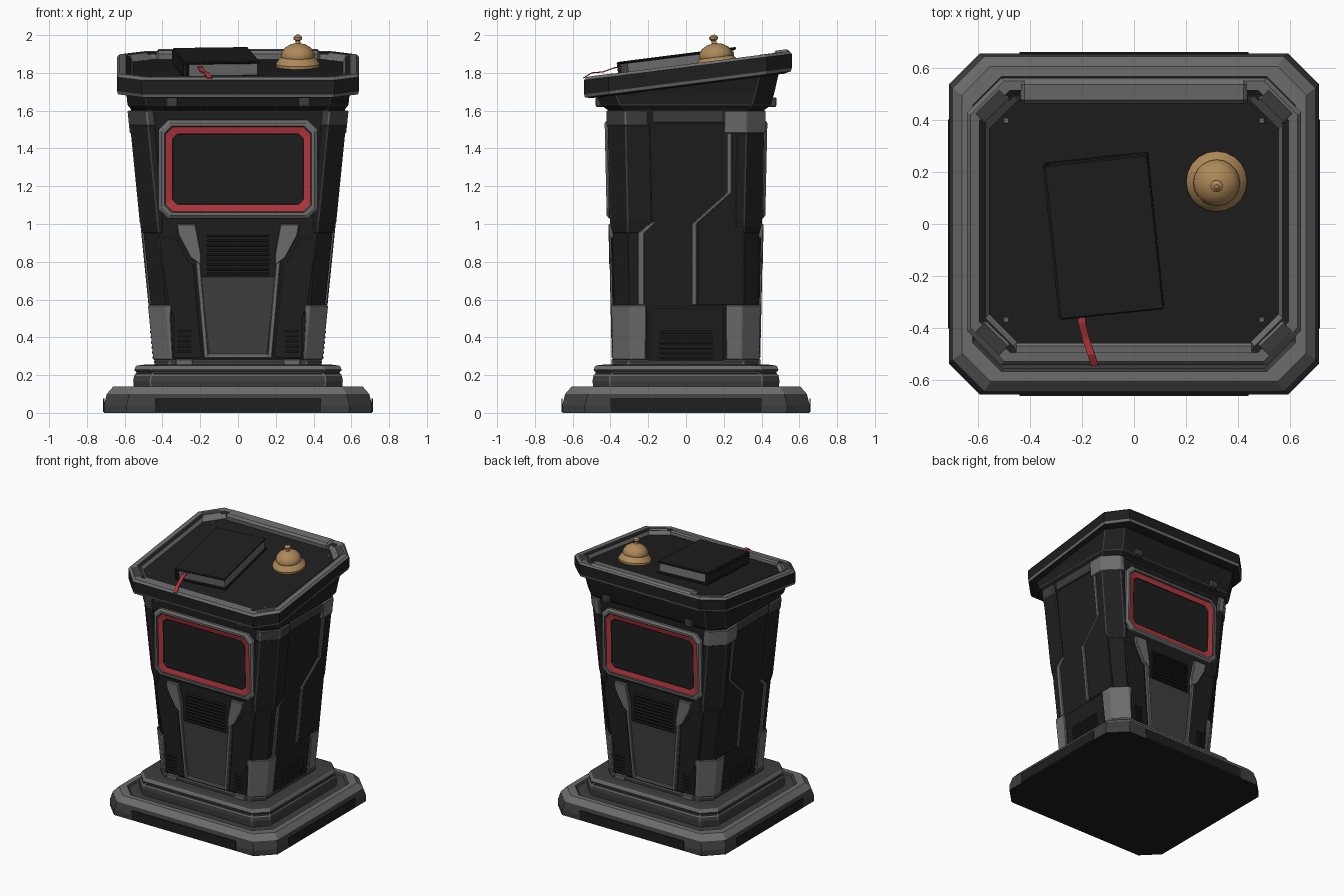
import bpy, bmesh, math
from mathutils import Matrix, Vector

cube = bpy.data.objects.get("Cube")
if cube:
    bpy.data.objects.remove(cube)

# Palette
COLOURS = {"black": (0.013, 0.013, 0.013), "charcoal": (0.048, 0.048, 0.048),
           "worn grey": (0.15, 0.15, 0.15), "red": (0.45, 0.035, 0.045),
           "brass": (0.42, 0.25, 0.10)}
BLACK, CHAR, GREY, RED, BRASS = range(5)
MATS = []
for label, rgb in COLOURS.items():
    m = bpy.data.materials.new(label)
    m.use_nodes = True
    m.diffuse_color = (*rgb, 1)
    m.node_tree.nodes["Principled BSDF"].inputs["Base Color"].default_value = (*rgb, 1)
    MATS.append(m)


def finish(name, bm, bevel=0, edge_mat=-1):
    """Turn a bmesh into an object, with optional worn (coloured) bevels."""
    bmesh.ops.recalc_face_normals(bm, faces=bm.faces)
    me = bpy.data.meshes.new(name)
    bm.to_mesh(me)
    bm.free()
    for m in MATS:
        me.materials.append(m)
    ob = bpy.data.objects.new(name, me)
    bpy.context.collection.objects.link(ob)
    if bevel:
        mod = ob.modifiers.new("Bevel", "BEVEL")
        mod.width, mod.segments, mod.material = bevel, 1, edge_mat
        mod.limit_method, mod.angle_limit = "ANGLE", math.radians(25)
    return ob


def loft(name, rings, bands, caps, bevel=0, edge_mat=-1):
    """Skin equal-length rings; one material per band and per end cap."""
    bm = bmesh.new()
    vs = [[bm.verts.new(p) for p in r] for r in rings]
    n = len(rings[0])
    for a, b, mat in zip(vs, vs[1:], bands):
        for i in range(n):
            bm.faces.new((a[i], a[(i + 1) % n], b[(i + 1) % n], b[i])).material_index = mat
    for ring, mat in zip((vs[0], vs[-1]), caps):
        bm.faces.new(ring).material_index = mat
    return finish(name, bm, bevel, edge_mat)


def oct2(hx, hy, c, cy=0):
    q = [(hx, hy - c), (hx - c, hy)]
    q += [(-x, y) for x, y in reversed(q)]
    q += [(-x, -y) for x, y in q]
    return [(x, y + cy) for x, y in q]


def ring(hx, hy, c, z, tilt=0, cy=0):
    return [(x, y, z + tilt * y) for x, y in oct2(hx, hy, c, cy)]


# Column half sizes at a given height, and placement on each of its sides
def half_x(z): return 0.405 + 0.1 * z
def half_y(z): return 0.367 + 0.022 * z


def on(side, u, v, d):
    if side in ("front", "back"):
        s = -1 if side == "front" else 1
        return (-s * u, s * (half_y(v) + d), v)
    s = 1 if side == "left" else -1
    return (s * (half_x(v) + d), u, v)


def plate(name, side, pts, mat, t=0.012, bevel=0.004, edge=GREY):
    rings = [[on(side, u, v, d) for u, v in pts] for d in (-0.02, t)]
    return loft(f"{side}_{name}", rings, [mat], (mat, mat), bevel, edge)


def strip(path, w):
    return path + [(u + w, v) for u, v in reversed(path)]


def rect(u0, u1, v0, v1):
    return [(u0, v0), (u1, v0), (u1, v1), (u0, v1)]


def flip(pts):
    return [(-u, v) for u, v in pts]


# Stepped base
loft("base", [ring(.71, .655, .12, 0), ring(.71, .655, .12, .04), ring(.695, .64, .12, .1),
              ring(.66, .605, .11, .14), ring(.62, .565, .11, .14), ring(.61, .555, .11, .125)],
     [CHAR, CHAR, GREY, GREY, CHAR], (BLACK, CHAR))
loft("base_step", [ring(.55, .49, .09, .12), ring(.555, .495, .09, .17), ring(.55, .49, .09, .2),
                   ring(.535, .475, .09, .215), ring(.55, .49, .09, .225),
                   ring(.54, .48, .09, .25), ring(.50, .44, .08, .255)],
     [CHAR, CHAR, BLACK, GREY, GREY, CHAR], (CHAR, CHAR), .004, GREY)
for s in (-1, 1):
    for axis, reach, half in (("y", .656, .44), ("x", .711, .40)):
        bm = bmesh.new()
        size = (2 * half, .006, .07) if axis == "y" else (.006, 2 * half, .07)
        at = (0, s * reach, .04) if axis == "y" else (s * reach, 0, .04)
        bmesh.ops.create_cube(bm, size=1, matrix=Matrix.Translation(at) @ Matrix.Diagonal((*size, 1)))
        finish("base_inset", bm)

# Tapered column and neck
zs = (.24, .6, 1.0, 1.62)
loft("column", [ring(half_x(z), half_y(z), .08, z) for z in zs], [BLACK] * 3, (BLACK, BLACK))
loft("column_foot", [ring(half_x(z) + .012, half_y(z) + .012, .08, z) for z in (.24, .28)],
     [CHAR], (BLACK, CHAR), .006, GREY)
loft("neck", [ring(.56, .41, .09, 1.6), ring(.585, .45, .1, 1.63), ring(.59, .47, .1, 1.69, .03),
              ring(.60, .49, .1, 1.735, .12)], [BLACK, BLACK, BLACK], (BLACK, BLACK), .004, CHAR)


# Corner guards wrapping the column edges
def guard(name, levels, sx, sy, t, mat, edge=CHAR):
    rings = []
    for z, a, b, *off in levels:
        x, y, c, k = half_x(z), half_y(z), .08, off[0] if off else t
        prof = [(x - a, y + k), (x - c, y + k), (x + k, y - c), (x + k, y - b),
                (x - .09, y - b), (x - a, y - .09)]
        rings.append([(sx * px, sy * py, z) for px, py in prof])
    loft(name, rings, [mat] * (len(rings) - 1), (mat, mat), .005, edge)


for sx in (-1, 1):
    for sy in (-1, 1):
        guard("lower_corner_guard", [(.28, .09, .16), (.5, .1, .17), (.57, .11, .17)],
              sx, sy, .015, GREY, GREY)
        z0 = 1.52 if sy < 0 else 1.48
        guard("top_corner_cap", [(z0, .12, .2), (1.6, .12, .2)], sx, sy, .02,
              CHAR if sy < 0 else GREY, GREY)
    guard("front_upper_guard", [(.95, .1, .15, .002), (1.01, .11, .21), (1.54, .12, .21)],
          sx, -1, .014, BLACK)
    guard("back_upper_guard", [(.95, .1, .13, .002), (1.01, .11, .13), (1.5, .12, .13)],
          sx, 1, .014, BLACK)

# Front and back: screen, vent, brackets and kick panel
for side in ("front", "back"):
    layers = [(.42, .26, .05, -.02), (.42, .26, .05, .018), (.405, .245, .045, .03),
              (.39, .23, .04, .03), (.383, .223, .04, .02), (.35, .19, .03, .012), (.345, .185, .03, .008)]
    rings = [[on(side, u, v, d) for u, v in oct2(hu, hv, c, 1.29)] for hu, hv, c, d in layers]
    loft(f"{side}_screen", rings, [GREY, GREY, GREY, CHAR, RED, BLACK], (BLACK, BLACK))

    plate("kick_panel", side, [(-.2, .72), (.2, .72), (.155, .31), (-.155, .31)], CHAR, .008)
    plate("kick_sill", side, rect(-.165, .165, .29, .315), GREY, .018)
    for i in range(9):
        plate("vent_slat", side, rect(-.165, .165, .73 + i * .025, .743 + i * .025), BLACK, .016, .003, CHAR)
    for f in (list, flip):
        plate("bracket", side, f([(.225, 1.0), (.325, 1.0), (.315, .94), (.25, .82), (.195, .78), (.195, .84)]),
              GREY, .022)
        plate("kick_rail", side, f(strip([(.155, .29), (.2, .8)], .025)), GREY, .02)
        plate("wing_panel", side, f([(.19, .29), (.235, .79), (.26, .8), (.33, .93), (.42, .93),
                                     (.37, .58), (.34, .5), (.34, .29)]), BLACK, .01, .004, CHAR)
        for i in range(5):
            plate("corner_vent_slat", side, f(rect(.25, .32, .32 + i * .027, .333 + i * .027)),
                  BLACK, .02, .003, CHAR)
        plate("foot_clip", side, f(rect(.24, .33, .25, .285)), GREY, .022)
        plate("neck_clip", side, f(rect(.32, .38, 1.62, 1.67)), CHAR, .075)

# Left and right sides: panel seams, vent and header
for side in ("left", "right"):
    plate("rear_panel", side, [(.06, .57), (.06, 1.0), (.24, 1.165), (.24, 1.5), (.31, 1.5), (.31, .57)],
          BLACK, .008, .003, CHAR)
    plate("seam", side, strip([(.03, .57), (.03, 1.0), (.215, 1.165), (.215, 1.52)], .027), GREY, .012)
    plate("front_seam", side, strip([(-.255, .57), (-.255, .95), (-.19, 1.01)], .035), GREY, .01)
    plate("skirt", side, rect(-.2, .2, .27, .56), BLACK, .01, .004, CHAR)
    plate("header", side, rect(-.18, .2, 1.535, 1.6), CHAR, .015)
    for i in range(6):
        plate("vent_slat", side, rect(-.14, .14, .285 + i * .027, .299 + i * .027), BLACK, .018, .003, CHAR)

# Tilted tabletop with raised rim
TILT, DESK = .127, 1.812


def top(hx, hy, c, z):
    return ring(hx, hy, c, z, TILT, .01)


loft("tabletop", [top(.60, .51, .12, 1.73), top(.635, .545, .13, 1.738), top(.64, .55, .13, 1.755),
                  top(.64, .55, .13, 1.83), top(.628, .538, .13, 1.845), top(.595, .505, .12, 1.845),
                  top(.57, .48, .11, 1.835), top(.555, .465, .11, DESK)],
     [BLACK, GREY, BLACK, GREY, GREY, BLACK, GREY], (BLACK, BLACK))


def desk_matrix(x, y, turn=0):
    return (Matrix.Translation((x, y, DESK + TILT * y)) @ Matrix.Rotation(math.atan(TILT), 4, "X")
            @ Matrix.Rotation(turn, 4, "Z"))


def box(name, frame, centre, size, mat, bevel=.006, edge=-1):
    bm = bmesh.new()
    bmesh.ops.create_cube(bm, size=1, matrix=frame @ Matrix.Translation(centre) @ Matrix.Diagonal((*size, 1)))
    for f in bm.faces:
        f.material_index = mat
    return finish(name, bm, bevel, edge)


flat = desk_matrix(0, 0)
box("back_rim_bar", flat, (0, .515, .015), (.87, .09, .06), GREY, .015)
box("front_rim_bar", flat, (0, -.485, .012), (.92, .055, .04), GREY, .01)
for sx in (-1, 1):
    for y in (-.37, .40):
        box("desk_screw", flat, (sx * .49, y, .002), (.022, .022, .008), GREY, .003)
    for y, sy in ((-.44, -1), (.46, 1)):
        corner = flat @ Matrix.Translation((sx * .545, y, .008)) @ Matrix.Rotation(-sx * sy * math.pi / 4, 4, "Z")
        box("rim_corner_cap", corner, (0, 0, 0), (.15, .07, .052), CHAR, .012, GREY)

# Book with ribbon
book = desk_matrix(-.115, -.04, math.radians(6))
box("book_pages", book, (.005, 0, .045), (.37, .57, .07), GREY, 0)
box("book_back_cover", book, (0, 0, .008), (.40, .60, .014), BLACK, .003)
box("book_front_cover", book, (0, 0, .084), (.40, .60, .014), BLACK, .005)
box("book_spine", book, (-.19, 0, .046), (.03, .60, .085), BLACK, .012)

bm = bmesh.new()
path = [(-.20, -.33, 1.835), (-.20, -.38, 1.83), (-.185, -.44, 1.808), (-.165, -.5, 1.803), (-.15, -.545, 1.775)]
rows = [[bm.verts.new((x + s * .014, y, z)) for s in (-1, 1)] for x, y, z in path]
for a, b in zip(rows, rows[1:]):
    bm.faces.new((a[0], a[1], b[1], b[0])).material_index = RED
finish("ribbon", bm).modifiers.new("Solidify", "SOLIDIFY").thickness = .006

# Brass desk bell, turned from a profile
profile = [(.115, -.01), (.117, .015), (.1, .04), (.088, .05), (.09, .056), (.087, .075), (.07, .1), (.04, .118),
           (.014, .124), (.012, .138), (.023, .146), (.023, .158), (.008, .17)]
place = desk_matrix(.317, .165)
rings = [[place @ Vector((r * math.cos(a), r * math.sin(a), z))
          for a in (math.tau * i / 20 for i in range(20))] for r, z in profile]
bell = loft("desk_bell", rings, [BRASS] * (len(profile) - 1), (BRASS, BRASS))
bpy.context.view_layer.objects.active = bell
bell.select_set(True)
bpy.ops.object.shade_smooth_by_angle(angle=math.radians(35))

..........

* _What to produce_: Reproduce, word for word, every line from the start of the records down to and including the line with "MATS.append(m)"; skip the pictures.

* _Solution for this exercise_:
import bpy, bmesh, math
from mathutils import Matrix, Vector

cube = bpy.data.objects.get("Cube")
if cube:
    bpy.data.objects.remove(cube)

# Palette
COLOURS = {"black": (0.013, 0.013, 0.013), "charcoal": (0.048, 0.048, 0.048),
           "worn grey": (0.15, 0.15, 0.15), "red": (0.45, 0.035, 0.045),
           "brass": (0.42, 0.25, 0.10)}
BLACK, CHAR, GREY, RED, BRASS = range(5)
MATS = []
for label, rgb in COLOURS.items():
    m = bpy.data.materials.new(label)
    m.use_nodes = True
    m.diffuse_color = (*rgb, 1)
    m.node_tree.nodes["Principled BSDF"].inputs["Base Color"].default_value = (*rgb, 1)
    MATS.append(m)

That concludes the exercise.